Bill sought by opponents of Common Core Standards before the Legislature
Topeka Republican legislative leaders on Friday introduced legislation that could stop implementation of Common Core standards and proposed science standards.
The bill would set up a committee made up of legislators that would review educational standards and make recommendations next year whether the standards should be implemented.
For standards that have already been implemented, the committee would recommend to the Legislature whether the standards should be continued.
State Board of Education Chairwoman Jana Shaver asked state Sen. Ty Masterson, R-Andover, who is chair of the Senate Ways and Means Committee, how the proposed committee would interact with the State Board of Education, which has authority over supervising schools.
Masterson said the education board handles policy and the Legislature deals with funding.
The Common Core standards are academic standards developed by states through a project that was launched by the National Governors Association and the Council of Chief State School Officers.
The Kansas State Board of Education adopted them as the official English language arts and math standards for Kansas in October 2010, renaming them the Kansas College and Career Ready standards. Teachers are already using them in classrooms in Lawrence and throughout the state.
The last-minute move against the education standards was seen by some as a way to woo Tea Party-backed legislators to vote for a sales tax increase sought by Gov. Sam Brownback.
The action came on the 98th day of the 2013 legislative session, which was only supposed to last 90 days and which GOP leaders had earlier said would be finished in 80 days.
More like this story
- Kansas bill would require parental consent for sex education
- Kansas lifts teacher licensure requirement in 6 districts
- Mature Living: Many parents offer their retirement savings to pay for children's education
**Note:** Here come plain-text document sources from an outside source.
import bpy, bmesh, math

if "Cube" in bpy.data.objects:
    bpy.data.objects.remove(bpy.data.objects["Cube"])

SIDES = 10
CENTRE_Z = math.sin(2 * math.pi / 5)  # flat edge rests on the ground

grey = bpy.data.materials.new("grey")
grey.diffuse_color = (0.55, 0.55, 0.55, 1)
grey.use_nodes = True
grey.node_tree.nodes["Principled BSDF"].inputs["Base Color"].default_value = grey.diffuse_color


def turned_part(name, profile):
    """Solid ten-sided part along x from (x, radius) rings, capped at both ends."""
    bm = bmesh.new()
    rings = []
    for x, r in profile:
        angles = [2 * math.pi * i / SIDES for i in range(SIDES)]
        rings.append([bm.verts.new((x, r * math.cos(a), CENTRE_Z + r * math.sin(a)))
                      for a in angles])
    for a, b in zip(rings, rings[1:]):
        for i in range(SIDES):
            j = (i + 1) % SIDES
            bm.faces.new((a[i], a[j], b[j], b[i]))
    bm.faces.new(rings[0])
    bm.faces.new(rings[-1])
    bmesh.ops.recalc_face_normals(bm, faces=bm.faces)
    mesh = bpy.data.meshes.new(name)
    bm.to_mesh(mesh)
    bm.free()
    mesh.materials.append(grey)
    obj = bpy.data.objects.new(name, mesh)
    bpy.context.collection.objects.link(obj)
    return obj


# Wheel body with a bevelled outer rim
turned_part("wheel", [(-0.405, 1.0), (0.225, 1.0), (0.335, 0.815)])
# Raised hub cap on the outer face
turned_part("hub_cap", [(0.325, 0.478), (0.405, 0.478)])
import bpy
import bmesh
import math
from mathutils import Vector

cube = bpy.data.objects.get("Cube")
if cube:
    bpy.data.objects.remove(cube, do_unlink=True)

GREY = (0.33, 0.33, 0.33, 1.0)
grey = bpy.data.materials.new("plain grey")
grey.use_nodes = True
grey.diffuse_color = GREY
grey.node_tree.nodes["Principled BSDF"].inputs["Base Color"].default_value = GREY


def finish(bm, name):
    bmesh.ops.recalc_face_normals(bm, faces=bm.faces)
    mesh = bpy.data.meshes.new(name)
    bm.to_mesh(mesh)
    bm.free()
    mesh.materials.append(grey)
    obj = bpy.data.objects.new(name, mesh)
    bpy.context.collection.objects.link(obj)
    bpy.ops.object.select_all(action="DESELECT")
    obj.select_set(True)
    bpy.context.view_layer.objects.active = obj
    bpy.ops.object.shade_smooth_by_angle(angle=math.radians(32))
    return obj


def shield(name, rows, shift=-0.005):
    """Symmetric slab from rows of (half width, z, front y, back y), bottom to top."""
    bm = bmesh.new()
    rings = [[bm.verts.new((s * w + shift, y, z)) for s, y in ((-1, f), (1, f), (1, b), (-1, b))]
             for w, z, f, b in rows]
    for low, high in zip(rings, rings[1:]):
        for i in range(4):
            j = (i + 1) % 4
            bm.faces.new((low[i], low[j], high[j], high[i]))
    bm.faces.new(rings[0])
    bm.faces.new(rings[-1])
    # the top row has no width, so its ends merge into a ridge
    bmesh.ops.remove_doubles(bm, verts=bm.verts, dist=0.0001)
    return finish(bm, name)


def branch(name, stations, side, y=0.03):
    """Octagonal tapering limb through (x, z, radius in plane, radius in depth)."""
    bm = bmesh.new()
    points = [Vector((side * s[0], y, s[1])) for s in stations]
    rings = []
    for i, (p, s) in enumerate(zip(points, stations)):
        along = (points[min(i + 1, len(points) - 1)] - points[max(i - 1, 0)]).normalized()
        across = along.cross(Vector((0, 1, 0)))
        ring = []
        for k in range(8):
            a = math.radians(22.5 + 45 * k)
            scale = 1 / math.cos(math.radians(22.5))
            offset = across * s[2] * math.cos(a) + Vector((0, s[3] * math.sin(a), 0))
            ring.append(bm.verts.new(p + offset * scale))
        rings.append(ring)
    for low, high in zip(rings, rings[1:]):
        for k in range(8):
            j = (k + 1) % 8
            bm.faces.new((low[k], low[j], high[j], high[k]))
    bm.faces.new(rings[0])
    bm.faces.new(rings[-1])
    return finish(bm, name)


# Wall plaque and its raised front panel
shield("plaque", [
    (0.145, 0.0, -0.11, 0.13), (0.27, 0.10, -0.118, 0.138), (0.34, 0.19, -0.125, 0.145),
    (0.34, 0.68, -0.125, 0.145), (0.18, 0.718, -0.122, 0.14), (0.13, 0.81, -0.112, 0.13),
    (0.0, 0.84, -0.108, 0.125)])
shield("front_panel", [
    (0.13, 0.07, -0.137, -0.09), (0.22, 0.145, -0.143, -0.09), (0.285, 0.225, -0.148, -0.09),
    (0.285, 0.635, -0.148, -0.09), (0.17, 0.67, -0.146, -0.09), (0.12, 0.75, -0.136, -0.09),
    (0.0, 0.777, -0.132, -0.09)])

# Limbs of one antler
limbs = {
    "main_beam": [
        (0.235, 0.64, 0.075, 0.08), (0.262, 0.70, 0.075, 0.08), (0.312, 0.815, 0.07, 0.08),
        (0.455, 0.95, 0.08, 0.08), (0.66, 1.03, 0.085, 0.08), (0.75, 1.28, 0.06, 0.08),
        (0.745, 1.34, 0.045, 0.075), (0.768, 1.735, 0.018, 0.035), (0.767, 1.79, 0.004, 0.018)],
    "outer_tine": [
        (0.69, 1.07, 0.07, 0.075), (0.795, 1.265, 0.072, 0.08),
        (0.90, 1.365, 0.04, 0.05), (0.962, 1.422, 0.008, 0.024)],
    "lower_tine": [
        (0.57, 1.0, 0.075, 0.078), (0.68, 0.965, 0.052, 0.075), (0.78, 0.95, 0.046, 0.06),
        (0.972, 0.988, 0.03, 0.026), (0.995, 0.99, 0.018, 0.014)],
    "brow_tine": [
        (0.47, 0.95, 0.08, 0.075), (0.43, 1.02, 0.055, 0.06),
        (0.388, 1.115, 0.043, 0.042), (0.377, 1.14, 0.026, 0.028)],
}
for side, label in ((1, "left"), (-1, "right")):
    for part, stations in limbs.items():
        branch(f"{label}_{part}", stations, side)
- Kansas education's new vision focuses on nonacademic skills
- Controversial Shawnee sex-ed poster lives on as Kansas House debates prosecuting teachers